The 20 obese participants in the study were asked to gain about 15 pounds over several months to determine how the extra pounds affected their metabolic functions. Research participants were asked to eat 1,000 extra calories every day until gaining 6 percent of their body weight.
People who were not suffering from ailments typically associated with obesity -- such as insulin resistance, high cholesterol, high blood pressure and excess liver fat -- at the beginning of the study did not have these problems even after gaining about 15 pounds to their already overweight frames, according to the findings. The results echo what scientists have witnessed in the general population, which is that about one-fourth of obese people do not appear to suffer from metabolic issues that can lead to heart attack, diabetes and stroke. On the other hand, people who did suffer from metabolic problems before the study got even worse when they gained additional weight.
After the study, all of the research subjects were helped by dieticians to lose the weight they gained.
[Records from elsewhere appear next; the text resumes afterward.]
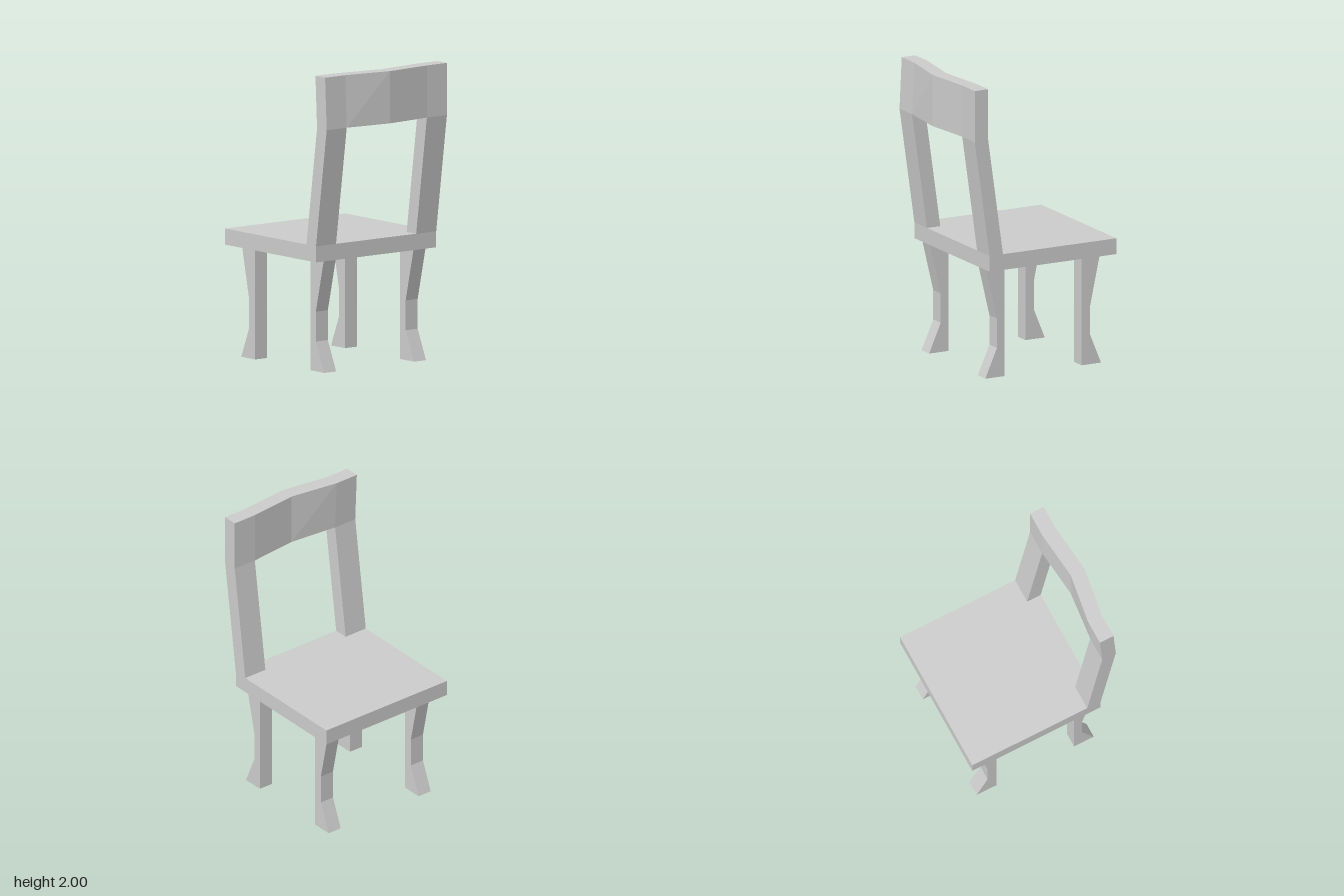
import * as THREE from 'three';

const material = new THREE.MeshStandardMaterial({ color: 0xcccccc, flatShading: true });

// Side profile of [z, y] points, extruded along x from x0 to x1
function sideProfile(name, points, x0, x1) {
  const shape = new THREE.Shape(points.map(([z, y]) => new THREE.Vector2(z, y)));
  const geometry = new THREE.ExtrudeGeometry(shape, { depth: x1 - x0, bevelEnabled: false });
  geometry.rotateY(-Math.PI / 2).translate(x1, 0, 0);
  const mesh = new THREE.Mesh(geometry, material);
  mesh.name = name;
  return mesh;
}

// Top rail: a segmented slab bowed backwards, its right upper corner leaning in slightly
function createTopRail() {
  const xs = [-0.51, -0.34, 0, 0.34, 0.51];
  const lowerZ = [0.417, 0.417, 0.452, 0.417, 0.417];
  const upperZ = [0.4, 0.4, 0.452, 0.417, 0.417];
  const geometry = new THREE.BoxGeometry(4, 2, 2, 4, 1, 1);
  const p = geometry.attributes.position;
  for (let i = 0; i < p.count; i++) {
    const column = Math.round(p.getX(i) + 2);
    const upper = p.getY(i) > 0;
    const front = (upper ? upperZ : lowerZ)[column];
    p.setXYZ(i, xs[column], upper ? 2 : 1.65, front + (p.getZ(i) > 0 ? 0.102 : 0));
  }
  const flat = geometry.toNonIndexed();
  flat.computeVertexNormals();
  const mesh = new THREE.Mesh(flat, material);
  mesh.name = 'topRail';
  return mesh;
}

export function createModel() {
  const chair = new THREE.Group();
  chair.name = 'chair';

  // Seat slab
  const seat = new THREE.Mesh(new THREE.BoxGeometry(1.02, 0.108, 0.962), material);
  seat.name = 'seat';
  seat.position.set(0, 0.804, -0.075);
  chair.add(seat);

  // Legs: straight inner face, waisted outer face with a flared foot
  const backrestLeg = [[0.248, 0], [0.395, 0], [0.307, 0.2], [0.307, 0.4], [0.39, 0.75], [0.248, 0.75]];
  const openSideLeg = [[-0.335, 0], [-0.335, 0.75], [-0.475, 0.75], [-0.4, 0.4], [-0.4, 0.2], [-0.482, 0]];
  // Slanted backrest posts
  const post = [[0.305, 0.858], [0.406, 0.858], [0.519, 1.65], [0.417, 1.65]];

  for (const [side, s] of [['left', 1], ['right', -1]]) {
    const span = (a, b) => (s > 0 ? [a, b] : [-b, -a]);
    chair.add(
      sideProfile(side + 'BackrestLeg', backrestLeg, ...span(0.33, 0.432)),
      sideProfile(side + 'OpenSideLeg', openSideLeg, ...span(0.33, 0.432)),
      sideProfile(side + 'BackrestPost', post, ...span(0.34, 0.51)),
    );
  }

  chair.add(createTopRail());
  return chair;
}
The study was featured on HBO's documentary, Weight of the Nation, during the time the research was conducted.
As a result of the study, the researchers think they now understand better how to distinguish obese people who will be more prone to ill health from those who may be more protected. For example, people with abnormal metabolisms accumulated fat in their livers, while the healthier people did not, even when they gained more weight.
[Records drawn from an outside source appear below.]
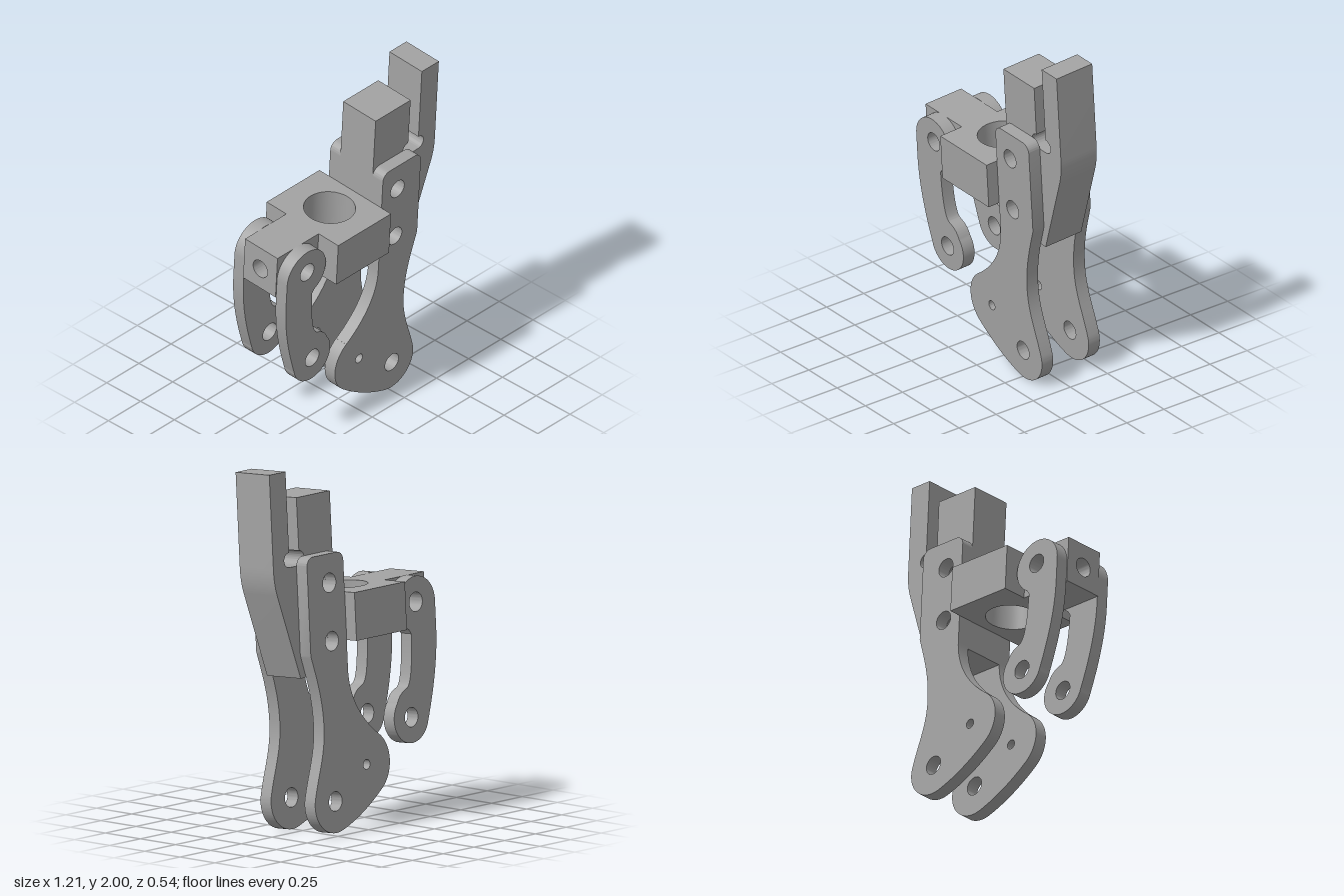
import * as THREE from 'three';
import { toCreasedNormals } from 'three/addons/utils/BufferGeometryUtils.js';

export function createModel() {
  const steel = new THREE.MeshStandardMaterial({ color: 0xa3a3a3 });
  steel.name = 'grey steel';

  const model = new THREE.Group();
  model.name = 'clampMechanism';
  // The whole mechanism leans slightly forward
  const body = new THREE.Group();
  body.name = 'leaningBody';
  body.rotation.x = 0.0575;
  body.position.set(0, 0.011, -0.0635);
  model.add(body);

  const BORE = 0.053; // pin hole radius
  const HALF = 0.12; // half width of the central bar
  const THICK = 0.075; // side plate thickness

  function drill(shape, holes) {
    for (const [x, y, r = BORE] of holes) {
      shape.holes.push(new THREE.Path().absarc(x, y, r, 0, Math.PI * 2, true));
    }
    return shape;
  }
  function extrude(shape, depth) {
    return new THREE.ExtrudeGeometry(shape, { depth, bevelEnabled: false, curveSegments: 24 });
  }
  function add(name, geometry) {
    const mesh = new THREE.Mesh(toCreasedNormals(geometry, 0.5), steel);
    mesh.name = name;
    body.add(mesh);
  }
  function rect(x0, y0, x1, y1) {
    return new THREE.Shape([[x0, y0], [x1, y0], [x1, y1], [x0, y1]].map((p) => new THREE.Vector2(...p)));
  }
  // Same flat plate on the front and back of the bar
  function platePair(name, shape) {
    add('front' + name, extrude(shape, THICK).translate(0, 0, HALF));
    add('back' + name, extrude(shape, THICK).translate(0, 0, -HALF - THICK));
  }
  const deg = THREE.MathUtils.degToRad;

  // Long side plates with a flared foot
  const side = new THREE.Shape();
  side.moveTo(0.12, 0.87);
  side.bezierCurveTo(0.12, 0.7, 0.014, 0.572, -0.106, 0.487);
  side.absarc(0, 0.335, 0.185, deg(125), deg(232), false);
  side.quadraticCurveTo(0.05, 0.06, 0.228, 0.006);
  side.absarc(0.27, 0.164, 0.163, deg(255), deg(375), false);
  side.bezierCurveTo(0.39, 0.35, 0.325, 0.45, 0.335, 0.62);
  side.bezierCurveTo(0.34, 0.76, 0.385, 0.88, 0.415, 0.98);
  side.lineTo(0.415, 1.46);
  side.absarc(0.365, 1.462, 0.05, 0, deg(90), false);
  side.lineTo(0.17, 1.512);
  side.absarc(0.17, 1.462, 0.05, deg(90), deg(180), false);
  side.closePath();
  platePair('SidePlate', drill(side, [[0.24, 1.355], [0.24, 1.038], [0.267, 0.172], [0.003, 0.335, 0.027]]));

  // Curved hanging arms
  const arm = new THREE.Shape();
  arm.absarc(-0.455, 1.142, 0.15, deg(-62), deg(180), false);
  arm.lineTo(-0.605, 1.0);
  arm.bezierCurveTo(-0.605, 0.82, -0.56, 0.65, -0.507, 0.495);
  arm.absarc(-0.374, 0.537, 0.14, deg(198), deg(398), false);
  arm.bezierCurveTo(-0.29, 0.68, -0.32, 0.685, -0.345, 0.697);
  arm.bezierCurveTo(-0.385, 0.71, -0.4, 0.85, -0.402, 0.985);
  arm.closePath();
  platePair('HangingArm', drill(arm, [[-0.45, 1.153], [-0.374, 0.537]]));

  // Central bar with a slotted stop finger
  const bar = new THREE.Shape();
  bar.moveTo(0.12, 0.855);
  bar.lineTo(0.42, 0.855);
  bar.lineTo(0.578, 1.32);
  bar.quadraticCurveTo(0.602, 1.39, 0.602, 1.47);
  bar.lineTo(0.602, 1.985);
  bar.lineTo(0.47, 1.985);
  bar.lineTo(0.47, 1.545);
  bar.absarc(0.472, 1.505, 0.04, deg(90), deg(-90), true);
  bar.lineTo(0.39, 1.465);
  bar.absarc(0.39, 1.505, 0.04, deg(270), deg(90), true);
  bar.lineTo(0.392, 1.833);
  bar.lineTo(0.12, 1.833);
  bar.closePath();
  drill(bar, [[0.24, 1.352], [0.24, 1.035]]);
  add('centralBar', extrude(bar, HALF * 2).translate(0, 0, -HALF));

  // Cross block with a large vertical bore
  const y0 = 1.027;
  const y1 = 1.289;
  const block = drill(rect(-0.29, -0.265, 0.12, 0.265), [[-0.08, 0, 0.14]]);
  add('crossBlock', extrude(block, y1 - y0).rotateX(-Math.PI / 2).translate(0, y0, 0));

  // Tongue carrying the arms, bored across and into its end
  const tongue = drill(rect(-0.51, y0, -0.29, y1), [[-0.45, 1.153]]);
  add('tongue', extrude(tongue, HALF * 2).translate(0, 0, -HALF));
  const tip = drill(rect(-HALF, y0, HALF, y1), [[0, 1.153]]);
  add('tongueTip', extrude(tip, 0.1).rotateY(Math.PI / 2).translate(-0.61, 0, 0));

  return model;
}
Another difference was gene function in fat tissue, according to the study results. The researchers determined that overweight people with normal metabolisms had more fat-regulating genes. While the activity of those genes increased even more when the metabolically normal people gained weight, that was not the case for people with abnormal metabolism, the report said.
Because obesity can contribute to dozens of health problems, the scientists believe that more research is needed to figure out why some are particularly prone to problems from obesity. Senior investigator Samuel Klein, director of Washington University's Center for Human Nutrition, said, "Could it be genetics, specific dietary intake, physical lifestyle, emotional health or even the microbes that live in the gut? We need more studies to try to understand why obesity causes specific diseases in some people but not in others."
He added, "This research demonstrates that some obese people are protected from the adverse metabolic effects of moderate weight gain, whereas others are predisposed to develop these problems. This observation is important clinically because about 25 percent of obese people do not have metabolic complications. Our data show that these people remain metabolically normal even after they gain additional weight."
As part of the study, the researchers helped the subjects lose the weight they had gained. They lost all of the weight they had gained, or more.